What I dreamed last night - Page 3

The birdsong didn't materialise; instead, it was suddenly silent. I didn't think I'd died, although perhaps I should have thought that. Instead, I wondered if stress could make you deaf, and if this whole business would be easier if I just kept my eyes shut and heard nothing at all, or whether the fear, when bullets started flying or people started grabbing me, would be even worse if I had no idea what was happening. Then Will said, perfectly clearly, "What?" And Daisy said, "Hey!" and Philip said, "I don't..." and Tom touched my elbow and said "Open your eyes." And I did.

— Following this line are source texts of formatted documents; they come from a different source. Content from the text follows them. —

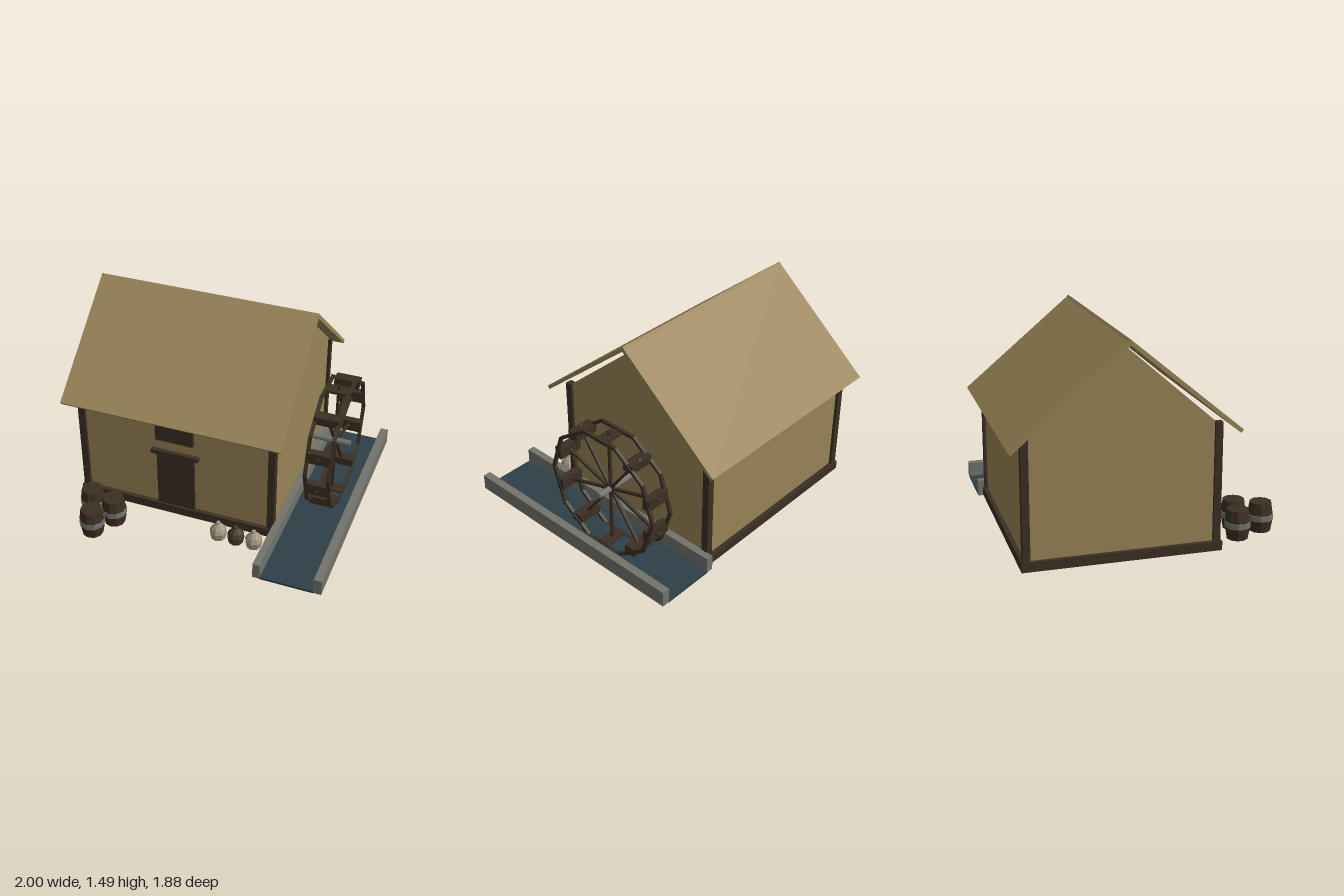
import * as THREE from 'three';

const mat = (name, color, extra = {}) => {
  const m = new THREE.MeshStandardMaterial({ color, flatShading: true, ...extra });
  m.name = name;
  return m;
};

export function createModel() {
  const root = new THREE.Group();
  root.name = 'watermill';
  const plaster = mat('straw plaster', 0x988356);
  const wood = mat('dark wood', 0x3b2f23);
  const stone = mat('grey stone', 0x73736b);
  const water = mat('water', 0x2d3f49);
  const cloth = mat('pale sackcloth', 0xa0957f);
  const brown = mat('brown sackcloth', 0x46362a);

  const add = (name, geo, material, parent = root) => {
    const m = new THREE.Mesh(geo, material);
    m.name = name;
    parent.add(m);
    return m;
  };
  // Box given by its extents along each axis
  const box = (name, material, x0, x1, y0, y1, z0, z1, parent = root) => {
    const m = add(name, new THREE.BoxGeometry(x1 - x0, y1 - y0, z1 - z0), material, parent);
    m.position.set((x0 + x1) / 2, (y0 + y1) / 2, (z0 + z1) / 2);
    return m;
  };
  // Extrude a [z, y] outline along x
  const prism = (name, material, pts, x0, x1) => {
    const shape = new THREE.Shape(pts.map(([z, y]) => new THREE.Vector2(-z, y)));
    const geo = new THREE.ExtrudeGeometry(shape, { depth: x1 - x0, bevelEnabled: false });
    geo.rotateY(Math.PI / 2).translate(x0, 0, 0);
    return add(name, geo, material);
  };
  const lathe = (pts, sides) =>
    new THREE.LatheGeometry(pts.map(([r, y]) => new THREE.Vector2(r, y)), sides);

  // House body with gables
  box('foundation', wood, -0.94, 0.53, 0.032, 0.096, -0.865, 0.472);
  prism('walls', plaster,
    [[0.44, 0.09], [0.44, 0.89], [-0.2, 1.45], [-0.835, 0.9], [-0.835, 0.09]], -0.91, 0.505);
  for (const x of [-0.93, 0.475])
    for (const z of [-0.855, 0.411])
      box('cornerPost', wood, x, x + 0.05, 0.09, 0.908, z, z + 0.05);

  // Roof slabs, each from its eave to the ridge
  const slab = (name, eave, ridge) => {
    const dz = ridge[0] - eave[0], dy = ridge[1] - eave[1], len = Math.hypot(dz, dy);
    const t = 0.027, s = Math.sign(dz);
    const oz = s * dy / len * t, oy = -Math.abs(dz) / len * t;
    prism(name, plaster, [eave, ridge, [ridge[0] + oz, ridge[1] + oy], [eave[0] + oz, eave[1] + oy]],
      -1, 0.595);
  };
  slab('frontRoof', [0.573, 0.868], [-0.178, 1.495]);
  slab('backRoof', [-0.945, 0.848], [-0.178, 1.49]);

  // Door, lintel and shuttered window
  box('door', wood, -0.342, -0.064, 0.09, 0.535, 0.43, 0.458);
  box('lintel', wood, -0.38, -0.028, 0.535, 0.567, 0.43, 0.472);
  box('window', wood, -0.342, -0.064, 0.66, 0.802, 0.43, 0.472);

  // Water channel
  box('channelWallInner', stone, 0.52, 0.572, 0.028, 0.144, -0.9, 0.88);
  box('channelWallOuter', stone, 0.943, 1.0, 0.028, 0.144, -0.9, 0.88);
  box('channelWater', water, 0.57, 0.945, 0.024, 0.04, -0.9, 0.88);

  // Water wheel, centred on its axle
  const wheel = new THREE.Group();
  wheel.name = 'waterWheel';
  wheel.position.set(0.759, 0.474, -0.2);
  root.add(wheel);
  const axle = add('axle', new THREE.CylinderGeometry(0.021, 0.021, 0.3, 8), stone, wheel);
  axle.rotation.z = Math.PI / 2;
  axle.position.x = -0.037;
  const rim = lathe([[0.475, -0.012], [0.475, 0.012], [0.453, 0.012], [0.453, -0.012], [0.475, -0.012]], 10)
    .rotateZ(Math.PI / 2);
  for (const x of [-0.083, 0.083]) add('wheelRim', rim, wood, wheel).position.x = x;
  for (let i = 0; i < 10; i++) {
    const a = Math.PI / 10 + i * Math.PI / 5, c = Math.cos(a), s = Math.sin(a);
    const spoke = add('spoke', new THREE.BoxGeometry(0.02, 0.472, 0.017), wood, wheel);
    spoke.position.set(0, s * 0.236, c * 0.236);
    spoke.rotation.x = Math.PI / 2 - a;
    const paddle = add('paddle', new THREE.BoxGeometry(0.18,
      0.018 + 0.07 * Math.abs(c), 0.04 + 0.05 * Math.abs(s)), wood, wheel);
    paddle.position.set(0, s * 0.43, c * 0.43);
  }

  // Barrels with a metal hoop
  const barrelGeo = lathe([[0, 0], [0.073, 0], [0.086, 0.075], [0.086, 0.132], [0.075, 0.207], [0, 0.207]], 10);
  const hoopGeo = lathe([[0.086, 0.082], [0.09, 0.084], [0.09, 0.122], [0.086, 0.124]], 10);
  for (const [x, z] of [[-0.765, 0.647], [-0.58, 0.69], [-0.674, 0.85]]) {
    const barrel = new THREE.Group();
    barrel.name = 'barrel';
    barrel.position.set(x, 0.032, z);
    add('staves', barrelGeo, wood, barrel);
    add('hoop', hoopGeo, stone, barrel);
    root.add(barrel);
  }

  // Grain sacks
  const sackGeo = lathe([[0, 0], [0.052, 0], [0.063, 0.055], [0.05, 0.085], [0.018, 0.12], [0.014, 0.134], [0, 0.134]], 8);
  [[0.167, cloth], [0.296, brown], [0.428, cloth]].forEach(([x, m]) =>
    add('sack', sackGeo, m).position.set(x, 0.032, 0.59));

  return root;
}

There was nobody after us. No men, no securitybots, no horses and dogs. No distant bus they could have come from. Even the road looked different, older and more weathered. And the city, in the distance to the left of me, looked bigger, grimier, less tall and towering. The Chris Medlar building (the highest tower of all, where they train the securitybots to spot troublemakers) seemed to have fallen over sideways, damaging the building to the right of it. The sun was higher in the sky than it had been a moment ago, and Major Tom was laughing at the expression on my face.

"Time-travel," said Major Tom, "It's easy when you know how." He patted the wall of the dilapidated church behind us. "Just find a place that's sure to be around in a hundred years, and has a bit of experience in moving forward in time the slow way, engage in a little bit of well-thought-out persuasion, and here we are! Though it's only fifty years, as a matter of fact."

"Fifty years?" asked Will. "Into the future?" asked Daisy. Philip looked incredulous as Tom nodded, but I knew he was telling the truth. This place was so obviously another world. There was no point pretending I thought I was mad. If I was crazy, I was so utterly and completely crazy that there was no hope of recovery, and I might as well enjoy these intriguing visions. But I didn't think I was, and I didn't think Tom was. He spread his arms wide, indicating the entire landscape, "Right now," he said, "the children born to your generation are roaming the streets, doing just as they please. No prisons for them! No locking them up or banning their language or controlling their lives!... Not really much bringing them up or teaching them, either, of course, but what can you expect from a load of parents more or less raised by the prison service? You're not in much danger from the authorities now. But we'd best find shelter before dark."

He set off briskly towards the grimy town, and we followed him. The other three, nudging each other and giggling and stealing curious looks back at me, looked cheery enough, but I wasn’t happy. For a moment, when I realised we'd left the 22nd century behind, I'd hoped for that better world everyone keeps talking about. But I could see the way that what Tom had said pointed, and I wasn't sure that here and now was going to be so different, for me, from being inside one of the prisons full to the brim of "youth culture". Still, I sort-of maybe kinda trusted Tom. And I wanted to know how this time-travel lark really worked. Perhaps I could carry on travelling forward until I found a world I liked, or perhaps I could travel backwards to sometime safe and dull. Or perhaps Tom would let me know when he came from, and I could try living then. Anywhichway, there was nothing to do but to follow him to the city.

Once there, we looked out of place again. Not our ages: there weren't many people even as old as Tom out on the streets, although perhaps that was to do with the time of day (early afternoon). But our clothes were far too bright for that dirty town. Everyone else was in pastels: sugary pinks and sky blues. Our metallic shimmerings made us as noticeable as if we'd been singing or dancing our way down the streets. Jack, Philip and Will tossed their red hats away as soon as possible, and Daisy managed to swipe a pale yellow shawl from one of the grim little stalls we passed, but we were still pretty conspicuous, and we were getting some fairly hostile looks. One young guy with even wilder hair than most bumped heavily into Philip, ramming him against a wall. "What you padding with, wierd-boy?" he said, "I gotta hope yer gonna play nice and share. Is it thrills, wi-oy, or is it spills?" He was thumping Philip for emphasis, and Major Tom was a fair distance, still leading the way, and too intent on navigating to notice that something was wrong. I was trying to raise some courage to interfere, or to ask a passerby for help, when Philip started growling like a feral dog. His attacker looked unnerved, but didn't release his hold. So Philip said "Ain't got nothing you'll be wanting, Mister Mun. Seeing as, you'd be clear to share your ownself, if a generous mister you'll be. Else, scatter, MISTER." And Philip kneed him in the groin and punched him in the nose, and spat on him: "Preaching, bloated little mister!" he said, for good measure.

 Site by Sian Hogan. Last updated on 1st June by Sian.